- _Task item_: Each line of the listing below that includes "root" should be reported.

>>>

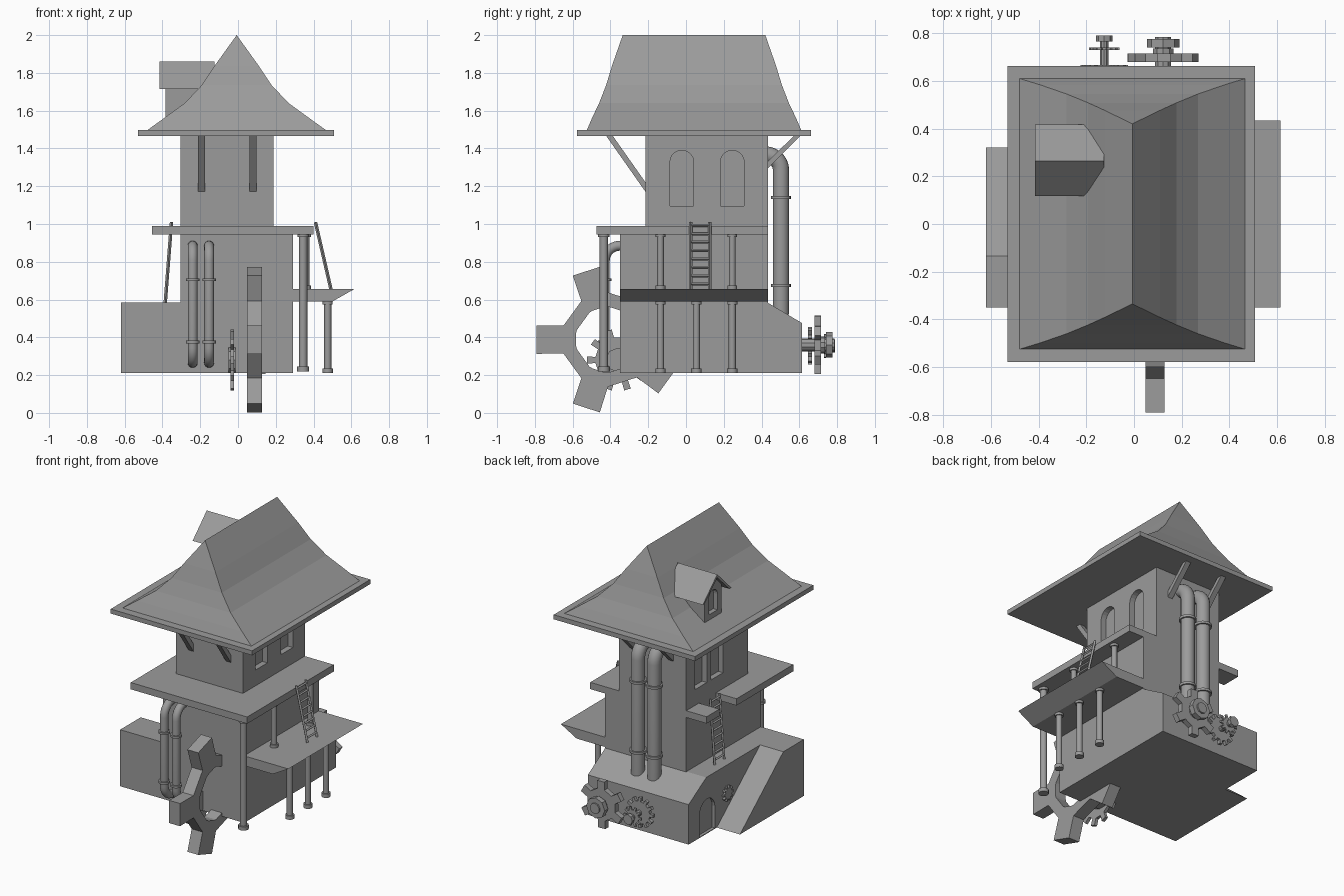
import bpy, bmesh
from math import sin, cos, pi
from mathutils import Vector

cube = bpy.data.objects.get("Cube")
if cube:
    bpy.data.objects.remove(cube, do_unlink=True)

# Dark grey for every part
GREY = (.33, .33, .33, 1)
grey = bpy.data.materials.new("dark_grey")
grey.use_nodes = True
grey.diffuse_color = GREY
grey.node_tree.nodes["Principled BSDF"].inputs["Base Color"].default_value = GREY


def add(name, mesh):
    mesh.materials.clear()
    mesh.materials.append(grey)
    ob = bpy.data.objects.new(name, mesh)
    bpy.context.collection.objects.link(ob)
    return ob


def finish(name, bm):
    bmesh.ops.remove_doubles(bm, verts=bm.verts, dist=1e-5)
    bmesh.ops.recalc_face_normals(bm, faces=bm.faces)
    mesh = bpy.data.meshes.new(name)
    bm.to_mesh(mesh)
    bm.free()
    return add(name, mesh)


def place(axis, d, u, v):
    return {"x": (d, u, v), "y": (u, d, v), "z": (u, v, d)}[axis]


def prism(name, axis, pts, a, b, hole=None):
    """Extrude a profile along an axis, optionally with an inner hole loop."""
    bm = bmesh.new()
    n = len(pts)
    loops = [[bm.verts.new(place(axis, d, *p)) for p in ring]
             for ring in ([pts, hole] if hole else [pts]) for d in (a, b)]
    pairs = [(0, 1)]
    if hole:
        pairs += [(2, 3), (0, 2), (1, 3)]
    else:
        bm.faces.new(loops[0])
        bm.faces.new(loops[1])
    for i, j in pairs:
        for k in range(n):
            m = (k + 1) % n
            bm.faces.new((loops[i][k], loops[i][m], loops[j][m], loops[j][k]))
    return finish(name, bm)


def box(name, x0, x1, y0, y1, z0, z1):
    return prism(name, "z", [(x0, y0), (x1, y0), (x1, y1), (x0, y1)], z0, z1)


def smooth(ob):
    bpy.ops.object.select_all(action="DESELECT")
    bpy.context.view_layer.objects.active = ob
    ob.select_set(True)
    bpy.ops.object.shade_smooth_by_angle(angle=pi / 5)


def rod(name, p, q, r, sides=12):
    """Bar between two points; few sides stay faceted."""
    p, q = Vector(p), Vector(q)
    bm = bmesh.new()
    bmesh.ops.create_cone(bm, cap_ends=True, segments=sides, radius1=r, radius2=r, depth=(q - p).length)
    bm.transform((q - p).to_track_quat("Z", "Y").to_matrix().to_4x4())
    bmesh.ops.translate(bm, verts=bm.verts, vec=(p + q) / 2)
    ob = finish(name, bm)
    if sides > 10:
        smooth(ob)


def baked(ob):
    bpy.context.view_layer.update()
    return bpy.data.meshes.new_from_object(ob.evaluated_get(bpy.context.evaluated_depsgraph_get()))


def carve(ob, cutter):
    mod = ob.modifiers.new("recess", "BOOLEAN")
    mod.operation, mod.object = "DIFFERENCE", cutter
    mesh = baked(ob)
    ob.modifiers.clear()
    ob.data = mesh
    bpy.data.objects.remove(cutter, do_unlink=True)


def arch(c, w, z0, top):
    return [(c - w, z0), (c + w, z0)] + [(c + w * cos(i * pi / 10), top - w + w * sin(i * pi / 10)) for i in range(11)]


def gear(name, axis, centre, a, b, teeth, tip, root, wt, wr, hole=0, turn=0.0):
    outer, inner = [], []
    for k in range(teeth):
        mid = turn + 2 * pi * k / teeth
        for da, r in ((-wr, root), (-wt, tip), (wt, tip), (wr, root)):
            outer.append((centre[0] + r * cos(mid + da), centre[1] + r * sin(mid + da)))
            inner.append((centre[0] + hole * cos(mid + da), centre[1] + hole * sin(mid + da)))
    prism(name, axis, outer, a, b, inner if hole else None)


def pipe(name, pts, r):
    cu = bpy.data.curves.new(name, "CURVE")
    cu.dimensions, cu.bevel_depth, cu.bevel_resolution, cu.use_fill_caps = "3D", r, 6, True
    sp = cu.splines.new("POLY")
    sp.points.add(len(pts) - 1)
    for pt, co in zip(sp.points, pts):
        pt.co = (*co, 1)
    path = bpy.data.objects.new(name + "_path", cu)
    bpy.context.collection.objects.link(path)
    mesh = baked(path)
    bpy.data.objects.remove(path, do_unlink=True)
    smooth(add(name, mesh))


# Stone base with sloped back, side ramp and main body
base = prism("base", "x", [(-.35, .21), (.615, .21), (.615, .475), (.43, .585), (-.35, .585)], -.45, .29)
carve(base, prism("door_cutter", "x", arch(.42, .08, .215, .44), -.5, -.43))
prism("side_ramp", "x", [(-.35, .21), (.32, .21), (-.135, .585), (-.35, .585)], -.62, -.45)
box("main_body", -.305, .29, -.35, .433, .58, .95)

# Balcony floor with a ladder opening
prism("balcony_floor", "z", [(-.455, -.475), (.4, -.475), (.4, .433), (-.455, .433), (-.455, .3),
                             (-.305, .3), (-.305, .12), (-.455, .12)], .945, .99)

# Upper tower with arched window recesses
tower = box("tower", -.305, .187, -.215, .433, .98, 1.47)
for y in (-.022, .245):
    carve(tower, prism("window_cutter", "x", arch(y, .063, 1.095, 1.39), .15, .3))
for y in (.11, .28):
    carve(tower, prism("window_cutter", "x", arch(y, .063, 1.095, 1.39), -.4, -.27))

# Eaves and flared hip roof
box("eaves", -.53, .508, -.578, .662, 1.467, 1.497)
bm = bmesh.new()
rings = []
for half, flare, z in ((.473, .19, 1.497), (.385, .163, 1.56), (.275, .125, 1.64),
                       (.185, .088, 1.735), (.115, .056, 1.84), (0, 0, 2)):
    rings.append([bm.verts.new((-.007 + sx * half, y + sy * flare, z))
                  for sx, sy, y in ((-1, -1, -.335), (1, -1, -.335), (1, 1, .42), (-1, 1, .42))])
bm.faces.new(rings[0])
for lo, hi in zip(rings, rings[1:]):
    for k in range(4):
        m = (k + 1) % 4
        bm.faces.new((lo[k], lo[m], hi[m], hi[k]))
bmesh.ops.dissolve_degenerate(bm, edges=bm.edges, dist=1e-5)
finish("roof", bm)

# Dormer
dormer = prism("dormer", "x", [(.175, 1.54), (.355, 1.54), (.355, 1.755), (.265, 1.84), (.175, 1.755)], -.385, -.15)
carve(dormer, prism("dormer_cutter", "x", arch(.265, .045, 1.6, 1.75), -.45, -.355))
prism("dormer_roof", "x", [(.117, 1.715), (.265, 1.86), (.417, 1.715), (.397, 1.715), (.265, 1.838),
                           (.137, 1.715)], -.415, -.125)

# Eave struts
for x in (-.194, .08):
    prism("front_strut", "x", [(-.2, 1.15), (-.425, 1.47), (-.39, 1.47), (-.2, 1.2)], x - .018, x + .018)
    prism("back_strut", "x", [(.415, 1.275), (.61, 1.47), (.575, 1.47), (.415, 1.315)], x - .018, x + .018)

# Side platform and posts
prism("side_platform", "y", [(.28, .59), (.5, .59), (.615, .655), (.28, .655)], -.35, .433)


def post(name, x, y, z0, z1, r):
    rod(name, (x, y, z0), (x, y, z1), r)
    rod(name + "_foot", (x, y, z0), (x, y, z0 + .025), r * 1.45)
    rod(name + "_cap", (x, y, z1 - .02), (x, y, z1), r * 1.4)


for y in (-.135, .055, .245):
    post("platform_post", .475, y, .21, .595, .019)
for y in (-.135, .245):
    post("balcony_post", .36, y, .65, .95, .018)
post("corner_post", .345, -.435, .22, .95, .022)


# Ladders
def ladder(name, y, xb, zb, xt, zt, rungs):
    for s in (-.05, .05):
        rod(name + "_rail", (xb, y + s, zb), (xt, y + s, zt), .009, 4)
    for k in range(rungs):
        t = (k + .6) / rungs
        x, z = xb + (xt - xb) * t, zb + (zt - zb) * t
        rod(name + "_rung", (x, y - .05, z), (x, y + .05, z), .008, 4)


ladder("left_ladder", .075, .492, .655, .41, 1.01, 8)
ladder("right_ladder", .2, -.385, .585, -.352, 1.01, 9)

# Front pipes bend into the wall at both ends, back pipes at the top
arc = [i * pi / 14 for i in range(8)]
for x in (-.24, -.153):
    top = [(x, -.35 - .08 * sin(a), .805 + .08 * cos(a)) for a in arc]
    low = [(x, -.35 - .08 * cos(a), .345 - .08 * sin(a)) for a in arc]
    pipe("front_pipe", [(x, -.32, .885)] + top + low + [(x, -.32, .265)], .026)
    for z in (.375, .705):
        rod("front_pipe_flange", (x, -.43, z - .007), (x, -.43, z + .007), .036, 16)
for x in (0, -.12):
    top = [(x, .42 + .083 * sin(a), 1.285 + .083 * cos(a)) for a in arc]
    pipe("back_pipe", [(x, .39, 1.368)] + top + [(x, .503, .52)], .043)
    for z in (.675, 1.14):
        rod("back_pipe_flange", (x, .503, z - .008), (x, .503, z + .008), .053, 16)

# Front gears
gear("large_wheel", "x", (-.41, .388), .048, .128, 5, .388, .25, .195, .3, .175, pi)
gear("front_small_gear", "x", (-.36, .28), -.04, -.02, 10, .165, .12, .11, .14, .06)
rod("front_small_hub", (-.05, -.36, .28), (-.012, -.36, .28), .065, 8)

# Back gears with axles and hubs
gear("back_large_gear", "y", (.122, .36), .68, .715, 6, .157, .105, .17, .25, 0, .5)
rod("back_large_axle", (.122, .6, .36), (.122, .785, .36), .035, 10)
rod("back_large_collar", (.122, .715, .36), (.122, .735, .36), .045, 10)
rod("back_large_hub", (.122, .74, .36), (.122, .775, .36), .068, 8)
gear("back_small_gear", "y", (-.125, .355), .645, .667, 12, .1, .075, .1, .13)
rod("back_small_axle", (-.125, .6, .355), (-.125, .79, .355), .018, 10)
gear("back_small_cog", "y", (-.125, .355), .73, .74, 10, .065, .045, .12, .16)
rod("back_small_hub", (-.125, .765, .355), (-.125, .79, .355), .034, 8)

# Small gear on the side wall
gear("side_wall_gear", "x", (.215, .4), -.465, -.445, 10, .05, .035, .12, .16)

<<<

- _Output of the task_:
def gear(name, axis, centre, a, b, teeth, tip, root, wt, wr, hole=0, turn=0.0):
        for da, r in ((-wr, root), (-wt, tip), (wt, tip), (wr, root)):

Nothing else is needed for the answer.